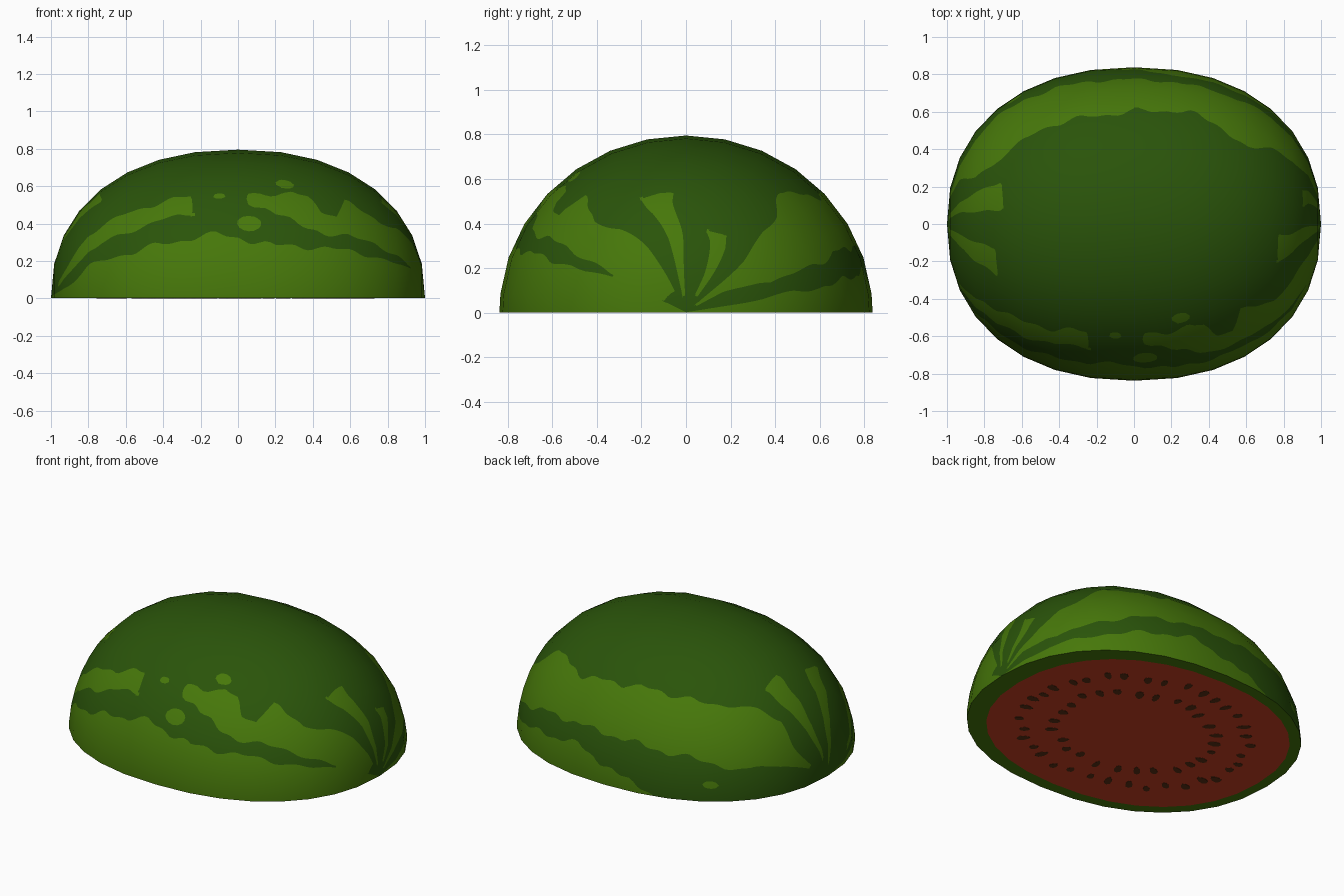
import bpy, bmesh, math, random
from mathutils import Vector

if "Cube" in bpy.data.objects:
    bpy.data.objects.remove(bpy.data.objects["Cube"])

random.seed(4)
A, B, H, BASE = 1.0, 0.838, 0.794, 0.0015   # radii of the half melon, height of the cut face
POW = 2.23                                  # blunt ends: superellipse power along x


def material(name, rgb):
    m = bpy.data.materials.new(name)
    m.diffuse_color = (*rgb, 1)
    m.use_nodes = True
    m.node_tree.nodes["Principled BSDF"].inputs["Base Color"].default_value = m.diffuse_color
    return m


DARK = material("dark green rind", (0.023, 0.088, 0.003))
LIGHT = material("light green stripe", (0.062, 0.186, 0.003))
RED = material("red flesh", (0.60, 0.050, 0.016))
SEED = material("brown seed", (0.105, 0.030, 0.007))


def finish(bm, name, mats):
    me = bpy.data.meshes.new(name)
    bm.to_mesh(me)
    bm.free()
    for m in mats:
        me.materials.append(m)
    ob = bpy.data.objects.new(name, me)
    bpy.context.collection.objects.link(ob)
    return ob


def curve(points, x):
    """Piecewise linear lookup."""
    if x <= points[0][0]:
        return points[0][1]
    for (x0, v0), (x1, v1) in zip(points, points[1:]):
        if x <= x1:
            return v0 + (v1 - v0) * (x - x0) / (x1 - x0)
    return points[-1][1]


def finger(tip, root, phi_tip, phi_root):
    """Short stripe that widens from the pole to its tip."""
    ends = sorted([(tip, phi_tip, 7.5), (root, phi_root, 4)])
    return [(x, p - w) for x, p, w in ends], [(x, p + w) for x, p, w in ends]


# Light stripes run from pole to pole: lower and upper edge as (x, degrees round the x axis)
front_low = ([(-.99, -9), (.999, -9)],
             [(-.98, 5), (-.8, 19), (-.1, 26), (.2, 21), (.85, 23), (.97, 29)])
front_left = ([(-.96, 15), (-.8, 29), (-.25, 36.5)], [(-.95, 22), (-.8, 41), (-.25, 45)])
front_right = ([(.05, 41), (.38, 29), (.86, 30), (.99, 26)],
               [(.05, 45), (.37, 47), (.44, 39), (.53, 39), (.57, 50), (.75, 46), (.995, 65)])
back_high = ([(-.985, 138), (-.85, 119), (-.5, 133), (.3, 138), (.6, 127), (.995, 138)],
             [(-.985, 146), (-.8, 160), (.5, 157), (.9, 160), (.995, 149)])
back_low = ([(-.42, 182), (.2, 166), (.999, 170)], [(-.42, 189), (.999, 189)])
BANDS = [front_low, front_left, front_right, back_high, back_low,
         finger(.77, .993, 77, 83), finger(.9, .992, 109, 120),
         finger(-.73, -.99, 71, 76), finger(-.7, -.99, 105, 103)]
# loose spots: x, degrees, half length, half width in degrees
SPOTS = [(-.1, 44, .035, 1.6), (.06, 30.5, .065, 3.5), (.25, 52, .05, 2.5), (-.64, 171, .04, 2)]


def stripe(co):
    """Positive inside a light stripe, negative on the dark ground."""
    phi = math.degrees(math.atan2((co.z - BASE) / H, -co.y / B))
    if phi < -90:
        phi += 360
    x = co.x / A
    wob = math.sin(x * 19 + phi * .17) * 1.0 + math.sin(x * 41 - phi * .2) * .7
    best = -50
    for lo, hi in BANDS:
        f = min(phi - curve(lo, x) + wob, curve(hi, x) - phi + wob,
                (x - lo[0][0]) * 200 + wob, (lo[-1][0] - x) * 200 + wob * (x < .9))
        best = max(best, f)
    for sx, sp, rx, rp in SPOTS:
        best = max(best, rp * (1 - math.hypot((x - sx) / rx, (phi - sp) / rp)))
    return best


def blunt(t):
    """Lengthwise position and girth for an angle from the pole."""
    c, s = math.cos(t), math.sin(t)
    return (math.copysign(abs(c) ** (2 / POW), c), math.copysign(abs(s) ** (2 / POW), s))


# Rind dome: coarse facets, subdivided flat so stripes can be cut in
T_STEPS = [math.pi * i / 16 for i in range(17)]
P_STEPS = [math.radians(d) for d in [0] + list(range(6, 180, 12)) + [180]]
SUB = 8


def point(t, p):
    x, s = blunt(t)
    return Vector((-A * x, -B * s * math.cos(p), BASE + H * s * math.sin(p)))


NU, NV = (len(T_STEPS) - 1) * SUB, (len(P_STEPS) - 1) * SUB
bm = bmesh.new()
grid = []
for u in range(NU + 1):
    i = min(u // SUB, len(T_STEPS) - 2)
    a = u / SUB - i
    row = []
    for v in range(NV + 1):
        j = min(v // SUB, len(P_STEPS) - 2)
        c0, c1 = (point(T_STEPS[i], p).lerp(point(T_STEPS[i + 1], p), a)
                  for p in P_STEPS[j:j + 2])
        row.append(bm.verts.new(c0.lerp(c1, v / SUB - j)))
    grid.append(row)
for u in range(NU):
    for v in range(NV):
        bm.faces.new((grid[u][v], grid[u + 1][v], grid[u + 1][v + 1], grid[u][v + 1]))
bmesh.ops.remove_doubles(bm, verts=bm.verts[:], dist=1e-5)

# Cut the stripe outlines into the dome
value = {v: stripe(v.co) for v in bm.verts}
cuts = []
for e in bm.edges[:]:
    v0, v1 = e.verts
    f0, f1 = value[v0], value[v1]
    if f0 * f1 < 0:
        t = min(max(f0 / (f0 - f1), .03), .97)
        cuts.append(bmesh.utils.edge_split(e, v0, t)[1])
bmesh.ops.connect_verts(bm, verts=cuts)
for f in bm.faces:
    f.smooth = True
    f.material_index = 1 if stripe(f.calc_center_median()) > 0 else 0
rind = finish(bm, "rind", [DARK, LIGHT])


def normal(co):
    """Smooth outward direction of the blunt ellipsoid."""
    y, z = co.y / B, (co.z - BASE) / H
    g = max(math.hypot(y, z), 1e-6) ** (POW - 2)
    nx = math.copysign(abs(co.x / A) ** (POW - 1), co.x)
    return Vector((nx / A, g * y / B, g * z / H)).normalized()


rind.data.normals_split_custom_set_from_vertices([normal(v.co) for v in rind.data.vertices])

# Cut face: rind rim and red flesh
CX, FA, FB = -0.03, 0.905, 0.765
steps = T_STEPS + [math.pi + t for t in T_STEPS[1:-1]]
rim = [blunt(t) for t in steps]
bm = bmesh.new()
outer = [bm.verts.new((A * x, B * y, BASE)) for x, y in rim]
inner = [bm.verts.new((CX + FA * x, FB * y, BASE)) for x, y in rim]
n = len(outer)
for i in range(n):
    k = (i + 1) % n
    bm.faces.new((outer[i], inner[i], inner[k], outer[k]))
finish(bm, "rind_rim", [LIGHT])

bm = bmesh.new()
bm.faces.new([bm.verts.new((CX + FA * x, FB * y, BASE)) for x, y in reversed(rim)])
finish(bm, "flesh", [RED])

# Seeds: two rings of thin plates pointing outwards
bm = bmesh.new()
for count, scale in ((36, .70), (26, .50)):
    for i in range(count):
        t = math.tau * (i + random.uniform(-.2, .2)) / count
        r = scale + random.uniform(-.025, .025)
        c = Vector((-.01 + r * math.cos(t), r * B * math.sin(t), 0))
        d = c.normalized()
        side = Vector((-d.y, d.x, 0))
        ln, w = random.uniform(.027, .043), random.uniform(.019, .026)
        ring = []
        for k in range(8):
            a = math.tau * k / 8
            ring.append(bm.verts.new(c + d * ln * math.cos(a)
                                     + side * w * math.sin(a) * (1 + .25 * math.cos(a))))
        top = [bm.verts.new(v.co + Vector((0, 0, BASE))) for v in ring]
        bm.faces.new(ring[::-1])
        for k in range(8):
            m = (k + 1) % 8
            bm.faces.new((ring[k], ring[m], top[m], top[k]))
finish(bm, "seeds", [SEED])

+++++

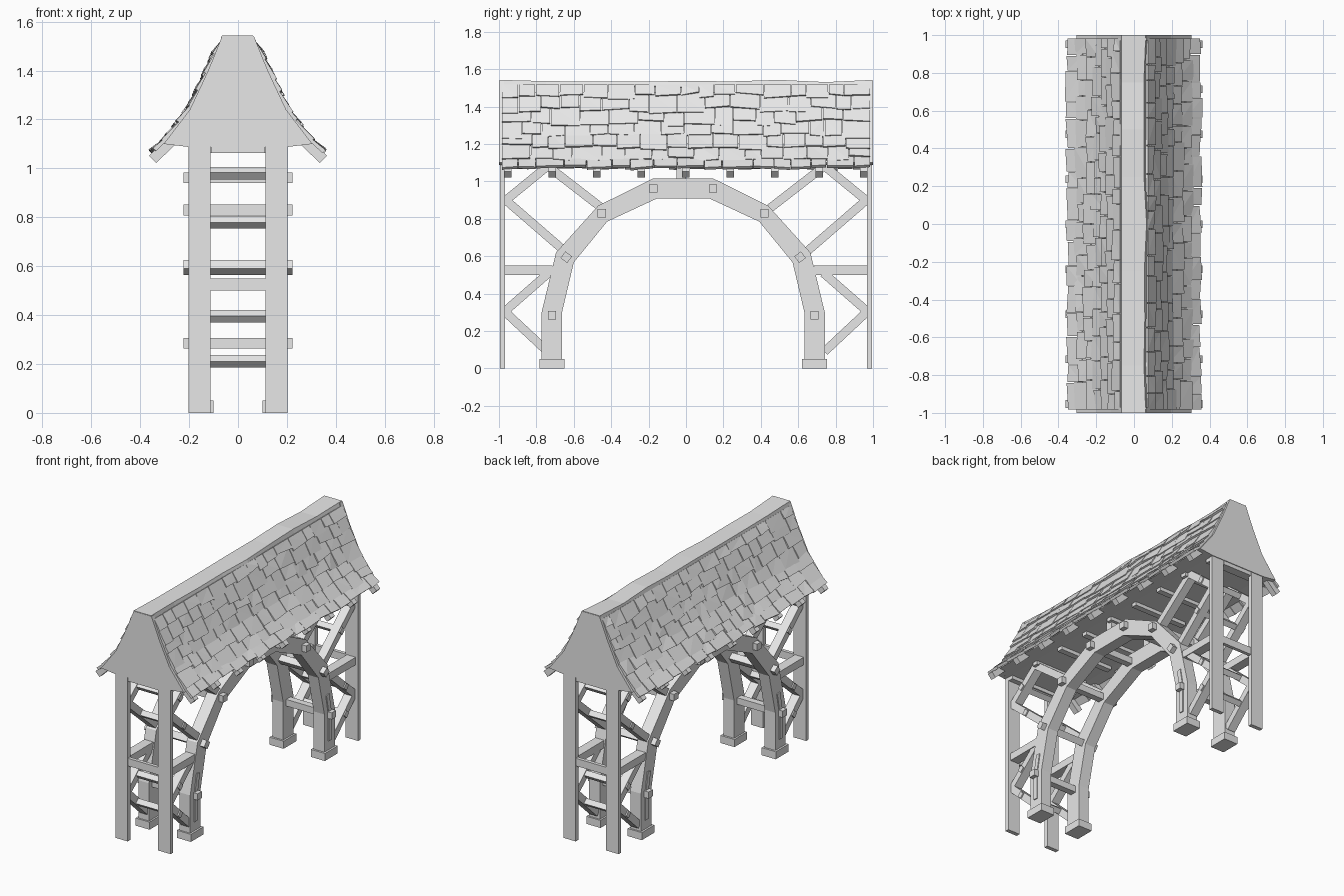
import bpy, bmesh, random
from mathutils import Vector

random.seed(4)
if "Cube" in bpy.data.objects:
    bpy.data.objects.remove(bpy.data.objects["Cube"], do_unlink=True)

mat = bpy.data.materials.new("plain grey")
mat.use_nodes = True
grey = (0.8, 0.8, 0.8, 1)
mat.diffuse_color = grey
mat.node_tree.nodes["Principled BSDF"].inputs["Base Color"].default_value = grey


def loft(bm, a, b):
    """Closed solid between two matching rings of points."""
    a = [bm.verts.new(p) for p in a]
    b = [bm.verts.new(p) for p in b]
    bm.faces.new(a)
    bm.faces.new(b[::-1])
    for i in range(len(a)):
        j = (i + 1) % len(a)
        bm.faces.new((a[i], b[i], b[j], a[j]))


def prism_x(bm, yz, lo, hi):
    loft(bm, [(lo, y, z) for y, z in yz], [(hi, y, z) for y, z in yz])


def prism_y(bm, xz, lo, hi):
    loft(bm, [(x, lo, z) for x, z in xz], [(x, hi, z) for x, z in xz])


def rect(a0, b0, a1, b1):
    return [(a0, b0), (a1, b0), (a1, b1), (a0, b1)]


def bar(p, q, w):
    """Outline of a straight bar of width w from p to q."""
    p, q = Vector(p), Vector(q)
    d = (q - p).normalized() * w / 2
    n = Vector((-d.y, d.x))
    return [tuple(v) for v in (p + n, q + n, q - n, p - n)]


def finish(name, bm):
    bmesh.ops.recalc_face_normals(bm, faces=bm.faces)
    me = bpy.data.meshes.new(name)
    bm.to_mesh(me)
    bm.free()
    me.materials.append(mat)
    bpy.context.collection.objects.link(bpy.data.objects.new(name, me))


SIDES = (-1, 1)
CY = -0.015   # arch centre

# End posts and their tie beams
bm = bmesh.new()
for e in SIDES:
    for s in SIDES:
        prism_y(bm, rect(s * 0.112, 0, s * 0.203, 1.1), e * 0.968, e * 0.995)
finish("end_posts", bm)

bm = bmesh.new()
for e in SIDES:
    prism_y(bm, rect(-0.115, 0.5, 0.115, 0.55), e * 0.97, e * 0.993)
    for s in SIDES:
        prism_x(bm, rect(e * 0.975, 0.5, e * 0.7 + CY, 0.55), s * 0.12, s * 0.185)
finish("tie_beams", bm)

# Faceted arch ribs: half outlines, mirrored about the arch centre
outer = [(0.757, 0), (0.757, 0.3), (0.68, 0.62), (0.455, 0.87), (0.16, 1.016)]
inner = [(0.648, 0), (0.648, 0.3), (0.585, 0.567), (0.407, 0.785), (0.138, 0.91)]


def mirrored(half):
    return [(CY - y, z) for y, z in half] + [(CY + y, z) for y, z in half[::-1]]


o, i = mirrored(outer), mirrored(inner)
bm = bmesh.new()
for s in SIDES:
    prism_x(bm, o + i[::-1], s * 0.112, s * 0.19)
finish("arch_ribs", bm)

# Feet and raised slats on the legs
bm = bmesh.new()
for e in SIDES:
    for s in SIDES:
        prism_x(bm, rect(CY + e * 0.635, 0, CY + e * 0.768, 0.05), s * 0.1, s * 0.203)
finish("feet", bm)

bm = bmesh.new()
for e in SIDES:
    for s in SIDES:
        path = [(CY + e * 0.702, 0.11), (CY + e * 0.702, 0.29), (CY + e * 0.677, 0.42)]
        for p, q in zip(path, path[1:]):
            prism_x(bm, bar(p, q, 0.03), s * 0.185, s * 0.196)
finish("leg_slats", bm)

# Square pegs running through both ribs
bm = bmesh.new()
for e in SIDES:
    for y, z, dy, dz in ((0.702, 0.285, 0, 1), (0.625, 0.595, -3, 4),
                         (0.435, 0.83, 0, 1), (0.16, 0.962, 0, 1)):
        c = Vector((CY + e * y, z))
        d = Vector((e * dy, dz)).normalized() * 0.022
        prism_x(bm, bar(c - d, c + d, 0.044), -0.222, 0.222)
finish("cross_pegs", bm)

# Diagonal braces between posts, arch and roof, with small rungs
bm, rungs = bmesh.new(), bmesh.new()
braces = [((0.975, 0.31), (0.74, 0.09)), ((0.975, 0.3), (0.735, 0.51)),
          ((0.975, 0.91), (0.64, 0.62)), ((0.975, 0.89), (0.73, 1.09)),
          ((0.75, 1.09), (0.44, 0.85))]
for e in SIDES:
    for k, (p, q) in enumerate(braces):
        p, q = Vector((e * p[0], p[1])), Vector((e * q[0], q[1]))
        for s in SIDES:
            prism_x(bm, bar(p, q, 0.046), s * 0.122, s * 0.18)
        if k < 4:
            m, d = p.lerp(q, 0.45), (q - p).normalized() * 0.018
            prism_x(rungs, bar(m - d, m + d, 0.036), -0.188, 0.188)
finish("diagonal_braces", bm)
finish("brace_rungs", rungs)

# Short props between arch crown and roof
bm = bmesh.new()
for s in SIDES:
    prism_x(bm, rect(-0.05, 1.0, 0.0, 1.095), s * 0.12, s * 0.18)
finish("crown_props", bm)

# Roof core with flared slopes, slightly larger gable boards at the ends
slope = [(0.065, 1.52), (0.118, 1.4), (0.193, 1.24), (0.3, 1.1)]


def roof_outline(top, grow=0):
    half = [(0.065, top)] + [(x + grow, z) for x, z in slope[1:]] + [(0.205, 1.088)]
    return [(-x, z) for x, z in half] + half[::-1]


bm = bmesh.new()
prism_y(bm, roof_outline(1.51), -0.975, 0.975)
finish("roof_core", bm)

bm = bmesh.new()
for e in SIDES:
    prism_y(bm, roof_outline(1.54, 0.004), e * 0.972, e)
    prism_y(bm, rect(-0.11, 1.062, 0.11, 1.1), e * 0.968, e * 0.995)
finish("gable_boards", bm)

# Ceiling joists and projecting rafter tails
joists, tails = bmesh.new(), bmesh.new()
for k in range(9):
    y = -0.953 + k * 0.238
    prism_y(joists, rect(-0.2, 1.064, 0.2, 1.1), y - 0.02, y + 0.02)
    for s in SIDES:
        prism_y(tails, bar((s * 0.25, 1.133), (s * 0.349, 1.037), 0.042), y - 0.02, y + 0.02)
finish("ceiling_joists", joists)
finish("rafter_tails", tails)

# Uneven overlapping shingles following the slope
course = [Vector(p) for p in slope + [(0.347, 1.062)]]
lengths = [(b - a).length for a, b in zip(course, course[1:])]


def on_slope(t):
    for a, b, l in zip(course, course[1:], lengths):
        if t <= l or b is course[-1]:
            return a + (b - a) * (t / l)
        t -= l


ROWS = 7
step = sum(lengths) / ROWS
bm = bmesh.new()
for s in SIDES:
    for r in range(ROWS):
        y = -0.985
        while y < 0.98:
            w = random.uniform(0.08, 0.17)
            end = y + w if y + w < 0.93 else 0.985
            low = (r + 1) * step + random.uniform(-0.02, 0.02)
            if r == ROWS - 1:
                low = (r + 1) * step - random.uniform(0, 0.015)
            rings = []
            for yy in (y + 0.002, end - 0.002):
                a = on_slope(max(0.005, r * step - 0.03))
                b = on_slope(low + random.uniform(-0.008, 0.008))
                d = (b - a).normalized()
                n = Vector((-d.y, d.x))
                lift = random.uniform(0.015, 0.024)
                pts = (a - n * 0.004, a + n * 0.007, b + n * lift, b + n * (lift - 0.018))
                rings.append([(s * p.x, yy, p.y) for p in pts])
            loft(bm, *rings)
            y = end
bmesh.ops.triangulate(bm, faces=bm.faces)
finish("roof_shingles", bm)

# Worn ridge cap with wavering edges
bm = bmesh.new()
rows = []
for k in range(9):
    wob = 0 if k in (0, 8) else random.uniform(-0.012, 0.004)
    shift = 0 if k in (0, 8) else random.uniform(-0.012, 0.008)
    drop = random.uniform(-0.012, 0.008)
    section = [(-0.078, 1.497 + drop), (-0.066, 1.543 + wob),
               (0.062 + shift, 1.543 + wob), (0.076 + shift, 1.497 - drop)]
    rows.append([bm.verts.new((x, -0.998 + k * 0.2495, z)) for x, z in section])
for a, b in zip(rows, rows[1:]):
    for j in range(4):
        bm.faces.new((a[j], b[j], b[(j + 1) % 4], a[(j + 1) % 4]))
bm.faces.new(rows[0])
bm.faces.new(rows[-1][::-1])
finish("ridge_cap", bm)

+++++

→ **Task item**:
Out of the records, collect only those lines that contain the string "normalized".

→ **Written answer**:
    return Vector((nx / A, g * y / B, g * z / H)).normalized()
        d = c.normalized()
    d = (q - p).normalized() * w / 2
        d = Vector((e * dy, dz)).normalized() * 0.022
            m, d = p.lerp(q, 0.45), (q - p).normalized() * 0.018
                d = (b - a).normalized()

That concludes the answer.